■ DATASET EXCERPTS:
- - - -

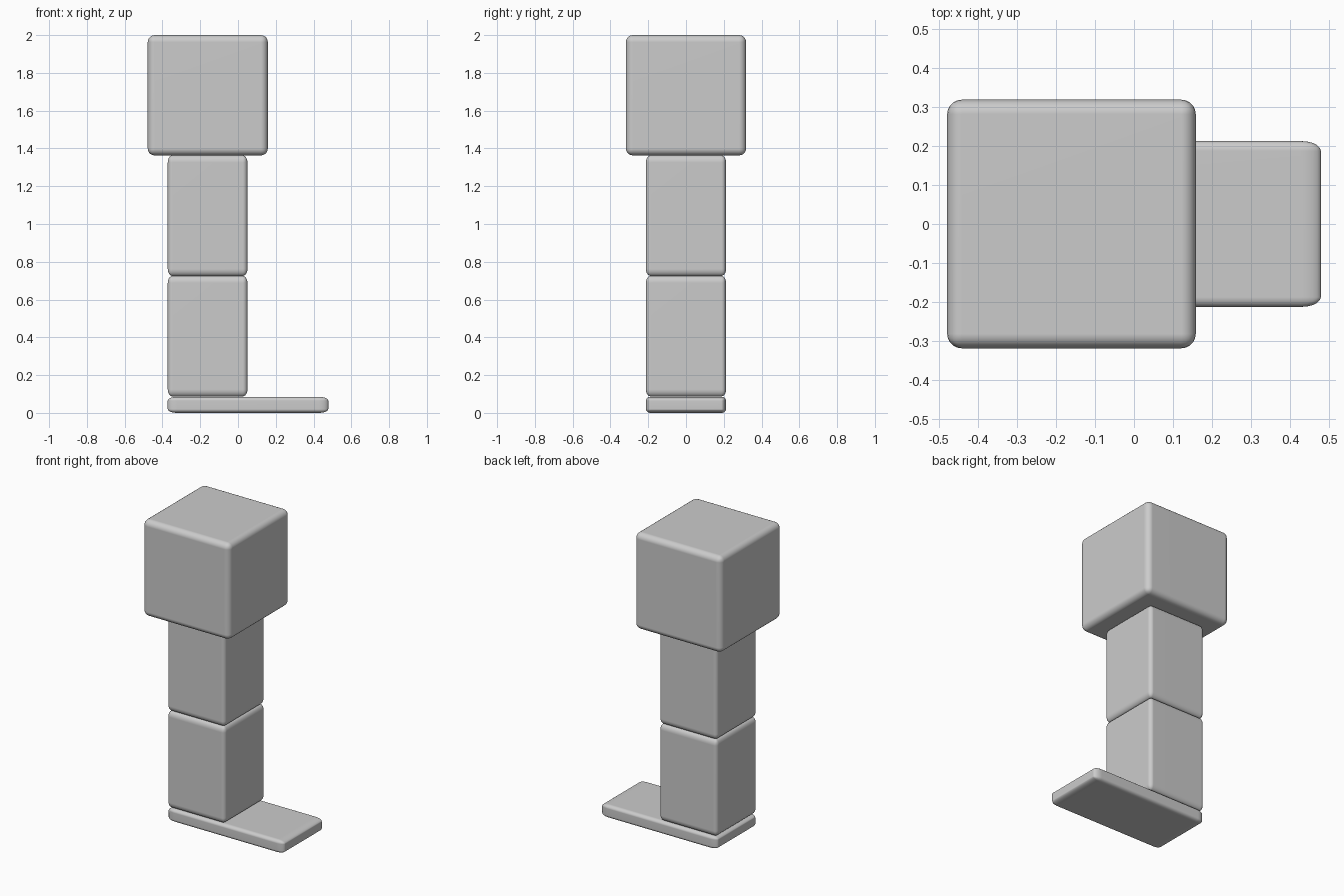
import bpy, bmesh
from mathutils import Vector

if "Cube" in bpy.data.objects:
    bpy.data.objects.remove(bpy.data.objects["Cube"])

grey = bpy.data.materials.new("light grey")
grey.diffuse_color = (0.6, 0.6, 0.6, 1)
grey.use_nodes = True
grey.node_tree.nodes["Principled BSDF"].inputs["Base Color"].default_value = grey.diffuse_color


def rounded_box(name, low, high, radii):
    """Box between two corners, with its own edge rounding along each axis."""
    low, high, radii = Vector(low), Vector(high), Vector(radii)
    size, centre = high - low, (low + high) / 2
    bm = bmesh.new()
    bmesh.ops.create_cube(bm, size=1)
    # bevel with radius 1, then stretch to the wanted radii
    bmesh.ops.scale(bm, vec=[s / r for s, r in zip(size, radii)], verts=bm.verts)
    bmesh.ops.bevel(bm, geom=bm.edges[:], offset=1, segments=5,
                    profile=0.5, affect='EDGES')
    bmesh.ops.scale(bm, vec=radii, verts=bm.verts)
    bmesh.ops.translate(bm, vec=centre, verts=bm.verts)
    for f in bm.faces:
        f.smooth = True
    mesh = bpy.data.meshes.new(name)
    bm.to_mesh(mesh)
    bm.free()
    mesh.materials.append(grey)
    obj = bpy.data.objects.new(name, mesh)
    bpy.context.collection.objects.link(obj)
    # keep the large faces flat
    mod = obj.modifiers.new("flat faces", 'WEIGHTED_NORMAL')
    mod.keep_sharp = True
    return obj


# foot, two leg segments and the large block on top
rounded_box("foot", (-0.372, -0.212, 0), (0.478, 0.212, 0.085), (0.05, 0.025, 0.02))
rounded_box("lower_leg", (-0.372, -0.212, 0.087), (0.05, 0.212, 0.725), (0.025, 0.025, 0.037))
rounded_box("upper_leg", (-0.372, -0.212, 0.725), (0.05, 0.212, 1.363), (0.025, 0.025, 0.037))
rounded_box("head_block", (-0.478, -0.318, 1.363), (0.158, 0.318, 2.0), (0.037, 0.037, 0.037))
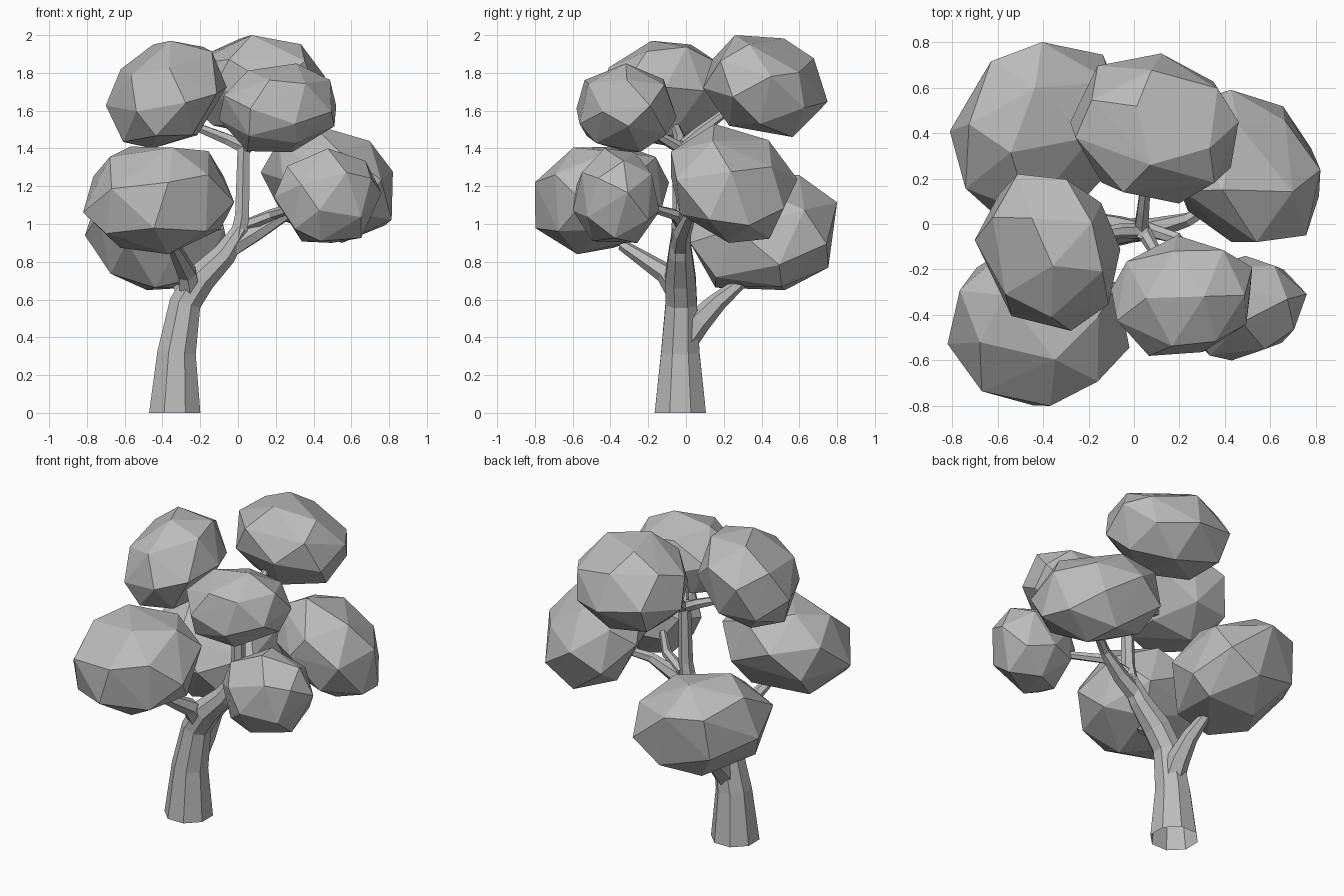
import bpy
import bmesh
import math
import random
from mathutils import Vector, Euler

if "Cube" in bpy.data.objects:
    bpy.data.objects.remove(bpy.data.objects["Cube"], do_unlink=True)

# One plain grey for the whole tree
GREY = (0.5, 0.5, 0.5, 1.0)
grey = bpy.data.materials.new("plain_grey")
grey.use_nodes = True
grey.diffuse_color = GREY
grey.node_tree.nodes["Principled BSDF"].inputs["Base Color"].default_value = GREY


def finish(name, bm):
    """Turn a bmesh into a flat-shaded object."""
    bmesh.ops.recalc_face_normals(bm, faces=bm.faces)
    mesh = bpy.data.meshes.new(name)
    bm.to_mesh(mesh)
    bm.free()
    mesh.materials.append(grey)
    obj = bpy.data.objects.new(name, mesh)
    bpy.context.collection.objects.link(obj)
    return obj


def foliage(name, low, high, lean, seed, count=22):
    """Faceted clump: hull of scattered points, leaned (xy, xz, yz) and fitted to two corners."""
    rng = random.Random(seed)
    turn = Euler([rng.uniform(0, math.tau) for _ in range(3)]).to_matrix()
    golden = math.pi * (3 - math.sqrt(5))
    xy, xz, yz = lean
    keep_y = math.sqrt(1 - xy * xy)
    mix = (yz - xy * xz) / keep_y
    keep_z = math.sqrt(1 - xz * xz - mix * mix)
    points = []
    for i in range(count):
        z = 1 - (2 * i + 1) / count
        r = math.sqrt(1 - z * z)
        p = Vector((r * math.cos(golden * i), r * math.sin(golden * i), z))
        p += Vector([rng.uniform(-0.1, 0.1) for _ in range(3)])
        p = turn @ p.normalized()
        points.append((p.x, xy * p.x + keep_y * p.y, xz * p.x + mix * p.y + keep_z * p.z))
    spans = [(min(p[a] for p in points), max(p[a] for p in points)) for a in range(3)]
    bm = bmesh.new()
    for p in points:
        bm.verts.new([low[a] + (p[a] - s) / (e - s) * (high[a] - low[a])
                      for a, (s, e) in enumerate(spans)])
    bmesh.ops.convex_hull(bm, input=list(bm.verts))
    return finish(name, bm)


def limb(name, path, sides=6, flat_base=False):
    """Tapered faceted tube through (x, y, z, radius) stations."""
    bm = bmesh.new()
    centres = [Vector(p[:3]) for p in path]
    rings = []
    for i, station in enumerate(path):
        ahead = centres[min(i + 1, len(path) - 1)]
        behind = centres[max(i - 1, 0)]
        aim = Vector((0, 0, 1)).rotation_difference(ahead - behind)
        ring = []
        for k in range(sides):
            a = math.tau * (k + 0.5) / sides
            offset = Vector((math.cos(a), math.sin(a), 0)) * station[3]
            if not (flat_base and i == 0):
                offset = aim @ offset
            ring.append(bm.verts.new(centres[i] + offset))
        rings.append(ring)
    for a, b in zip(rings, rings[1:]):
        for k in range(sides):
            n = (k + 1) % sides
            bm.faces.new((a[k], a[n], b[n], b[k]))
    bm.faces.new(rings[-1])
    if not flat_base:
        bm.faces.new(rings[0][::-1])
    return finish(name, bm)


# Trunk, leaning over into the main bough
limb("trunk", [(-0.335, -0.03, 0, 0.147), (-0.325, -0.03, 0.32, 0.11),
               (-0.28, -0.025, 0.58, 0.09), (-0.2, -0.03, 0.71, 0.088),
               (-0.07, -0.03, 0.84, 0.068), (0.02, -0.03, 0.98, 0.045)],
     sides=8, flat_base=True)

# Boughs and twigs reaching into the clumps
limb("upper_stem", [(0.0, -0.03, 0.92, 0.05), (0.022, -0.03, 1.05, 0.043),
                    (0.03, -0.03, 1.44, 0.036)])
limb("back_right_bough", [(-0.3, 0.0, 0.4, 0.075), (-0.29, 0.07, 0.49, 0.068),
                          (-0.29, 0.17, 0.59, 0.05), (-0.32, 0.34, 0.73, 0.025)])
limb("front_right_bough", [(-0.25, -0.03, 0.62, 0.065), (-0.27, -0.11, 0.74, 0.055),
                           (-0.35, -0.34, 0.89, 0.03)])
limb("left_bough", [(-0.03, -0.03, 0.88, 0.055), (0.09, -0.02, 0.95, 0.048),
                    (0.24, 0.02, 1.04, 0.032), (0.4, 0.12, 1.1, 0.025)])
limb("front_left_twig", [(0.04, -0.02, 0.99, 0.035), (0.18, -0.06, 1.05, 0.03),
                         (0.34, -0.24, 1.1, 0.022)])
limb("upper_right_twig", [(0.04, -0.03, 1.4, 0.035), (-0.06, -0.03, 1.45, 0.032),
                          (-0.26, -0.06, 1.53, 0.022)])
limb("upper_back_twig", [(0.03, -0.04, 1.39, 0.035), (0.04, 0.06, 1.48, 0.03),
                         (0.06, 0.26, 1.63, 0.02)])
limb("upper_front_twig", [(0.03, -0.01, 1.39, 0.035), (0.07, -0.08, 1.43, 0.03),
                          (0.14, -0.2, 1.5, 0.02)])

# Foliage clumps
foliage("foliage_upper_right", (-0.7, -0.47, 1.4), (-0.06, 0.22, 1.97), (-0.12, 0.2, 0.1), 1)
foliage("foliage_upper_back", (-0.28, 0.09, 1.46), (0.46, 0.75, 2.0), (-0.1, 0, -0.16), 2)
foliage("foliage_upper_front", (-0.1, -0.58, 1.38), (0.52, -0.05, 1.85), (0.1, 0.08, 0), 3)
foliage("foliage_left", (0.12, -0.08, 0.9), (0.82, 0.59, 1.53), (-0.22, -0.2, -0.15), 4)
foliage("foliage_front_left", (0.19, -0.6, 0.9), (0.76, -0.14, 1.4), (0.1, 0, 0), 5)
foliage("foliage_front_right", (-0.82, -0.8, 0.84), (-0.02, -0.09, 1.41), (0, 0.05, 0.12), 6)
foliage("foliage_back_right", (-0.81, 0.02, 0.65), (-0.04, 0.8, 1.26), (0.1, -0.15, 0.1), 7)
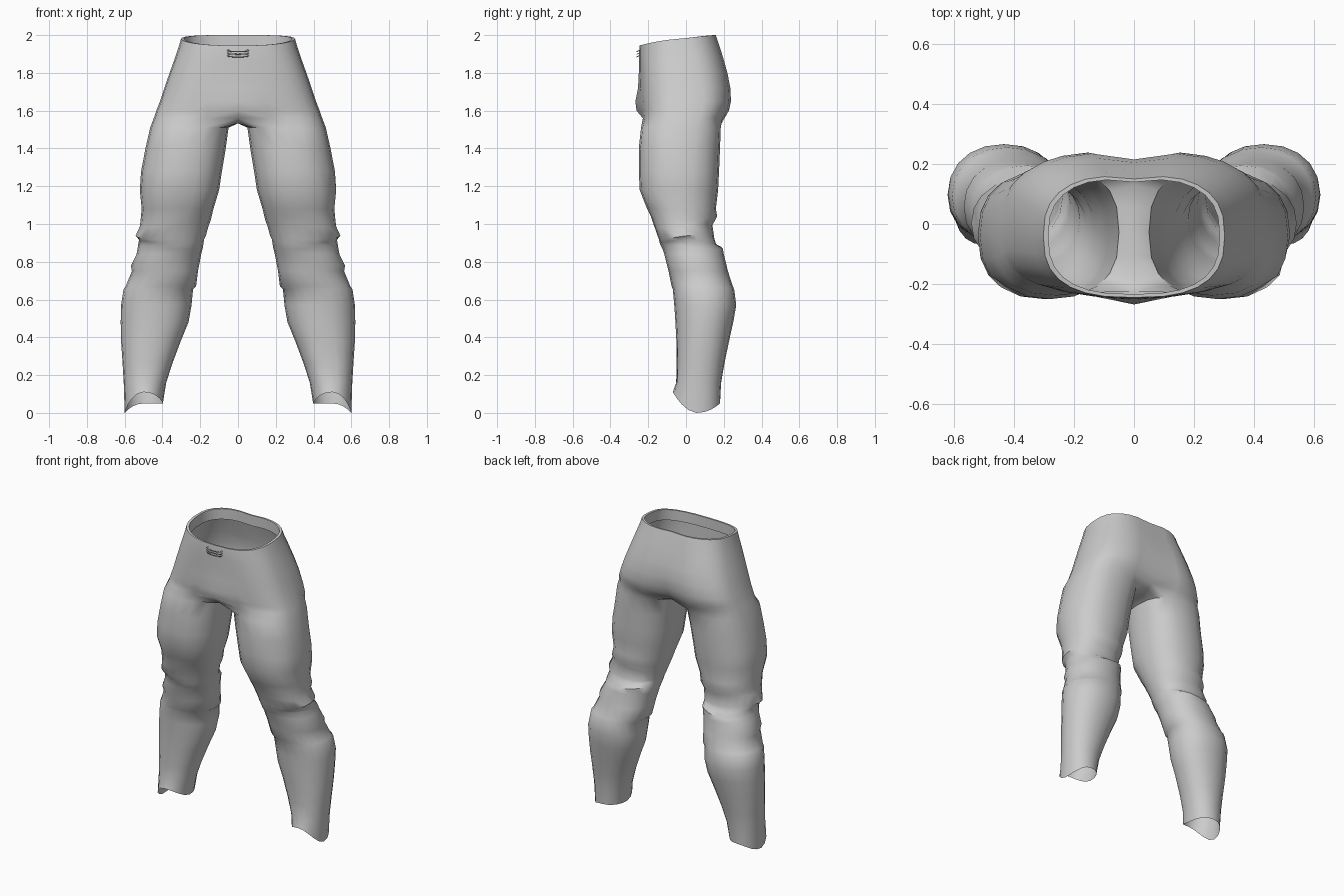
import bpy, bmesh, math
from mathutils import Vector

if "Cube" in bpy.data.objects:
    bpy.data.objects.remove(bpy.data.objects["Cube"])

N, ARC = 20, 15          # points round a leg, points round half the pelvis


def spow(v, e):
    return math.copysign(abs(v) ** e, v)


# Pelvis sections: z, half width, front y, back y, squareness, cleft, front bulge
PELVIS = [
    (2.00, .302, -.245, .165, .75, .015, 0),
    (1.96, .312, -.248, .178, .75, .015, 0),
    (1.89, .333, -.248, .200, .72, .015, 0),
    (1.80, .362, -.246, .225, .70, .02, .004),
    (1.72, .390, -.244, .240, .68, .025, .010),
    (1.65, .413, -.240, .243, .66, .035, .028),
    (1.60, .432, -.236, .232, .65, .045, .026),
    (1.56, .446, -.232, .208, .65, .04, -.01),
]
# Leg sections: z, inner x, outer x, front y, back y
LEG = [
    (1.51, .050, .465, -.238, .184), (1.40, .065, .490, -.250, .180),
    (1.28, .085, .513, -.250, .175), (1.18, .100, .520, -.245, .170),
    (1.08, .130, .510, -.206, .158), (1.03, .145, .516, -.186, .165),
    (.99, .157, .520, -.170, .140), (.93, .170, .542, -.145, .150),
    (.905, .180, .524, -.137, .160), (.875, .185, .530, -.125, .195),
    (.84, .195, .537, -.115, .200), (.78, .206, .567, -.100, .215),
    (.75, .212, .562, -.092, .222), (.67, .222, .595, -.076, .248),
    (.655, .238, .606, -.070, .255), (.57, .246, .619, -.062, .266),
    (.48, .262, .621, -.056, .250), (.38, .303, .619, -.051, .228),
    (.26, .348, .611, -.050, .203), (.16, .380, .605, -.052, .186),
    (.05, .398, .600, -.070, .180),
]


def pelvis_ring(z, w, yf, yb, e, cleft, bulge, scale=1.0):
    pts, cy, r = [], (yf + yb) / 2, (yb - yf) / 2
    for i in range(ARC):
        t = math.radians(-90 + 180 * i / (ARC - 1))
        c, s = max(math.cos(t), 0), math.sin(t)
        x = w * c ** e if 0 < i < ARC - 1 else 0
        y = cy + r * spow(s, e)
        dip = math.exp(-(x / .08) ** 2)
        y -= dip * (cleft if s > 0 else bulge)
        drop = .055 * ((1 - s) / 2) ** 1.5 * max(0, (z - 1.8) / .2)
        pts.append(Vector((x * scale, cy + (y - cy) * scale, z - drop)))
    return pts


def leg_ring(k, z, xi, xo, yf, yb):
    pts = []
    e = .78 if z > 1.45 else .85 if z > 1.1 else .92
    for i in range(N):
        t = math.radians(-126 + 18 * i)
        c, s = math.cos(t), math.sin(t)
        h = z
        if z < .1:                         # scooped hem
            h = .05 + .06 * max(-s, 0) ** 1.5 - .05 * max(c, 0) ** 2
        elif .85 < z < 1.05:               # knee creases
            h += .012 * math.sin(2 * t + k)
        pts.append(Vector(((xi + xo) / 2 + (xo - xi) / 2 * spow(c, e),
                           (yf + yb) / 2 + (yb - yf) / 2 * spow(s, e), h)))
    return pts


def bridge(bm, a, b, closed):
    n = len(a)
    for i in range(n if closed else n - 1):
        j = (i + 1) % n
        bm.faces.new((a[i], a[j], b[j], b[i]))


bm = bmesh.new()
add = lambda pts: [bm.verts.new(p) for p in pts]

# Waist lip folded inside, then pelvis down to the crotch
lip = pelvis_ring(*PELVIS[0], scale=.945)
rings = [add([p - Vector((0, 0, .07)) for p in lip]), add(lip)]
rings += [add(pelvis_ring(*p)) for p in PELVIS]
for a, b in zip(rings, rings[1:]):
    bridge(bm, a, b, False)

# Crotch strip on the centre line closes the top of the leg
top = rings[-1]
y0, y1 = top[0].co.y, top[-1].co.y
strip = add([(0, y1 + (y0 - y1) * f, 1.533) for f in (.1, .3, .5, .7, .9)])
prev = top + strip
for k, sec in enumerate(LEG):
    cur = add(leg_ring(k, *sec))
    bridge(bm, prev, cur, True)
    prev = cur

# Mirror to the other side
bmesh.ops.mirror(bm, geom=bm.verts[:] + bm.edges[:] + bm.faces[:],
                 axis='X', merge_dist=.0005)
bmesh.ops.remove_doubles(bm, verts=bm.verts[:], dist=.0005)
bmesh.ops.recalc_face_normals(bm, faces=bm.faces[:])

# Small worn dents
bm.normal_update()
for spot in ((-.32, -.23, 1.12), (.49, -.04, .29), (-.07, .2, 1.87),
             (.44, -.18, 1.28), (-.44, -.18, 1.28), (.5, -.08, 1.19)):
    v = min(bm.verts, key=lambda q: (q.co - Vector(spot)).length)
    v.co -= v.normal * .012

mesh = bpy.data.meshes.new("trousers")
bm.to_mesh(mesh)
bm.free()
trousers = bpy.data.objects.new("trousers", mesh)
bpy.context.collection.objects.link(trousers)
bpy.context.view_layer.objects.active = trousers
trousers.select_set(True)
bpy.ops.object.shade_smooth_by_angle(angle=math.radians(50))

# Drawstring loops at the front of the waist
for i, z in enumerate((1.918, 1.904, 1.890)):
    bpy.ops.mesh.primitive_torus_add(major_segments=24, minor_segments=6,
                                     major_radius=.055, minor_radius=.003,
                                     location=(0, -.25, z))
    loop = bpy.context.object
    loop.name = f"drawstring_loop_{i + 1}"
    for v in loop.data.vertices:
        x, y, h = v.co
        v.co = (x, y * .2, h + y * .1)
    bpy.ops.object.shade_smooth()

- - - -

■ ABOUT THIS TASK: Across the whole listing above, tally each line where the string "True" occurs, and give the number and nothing more.

■ EXERCISE OUTPUT: 8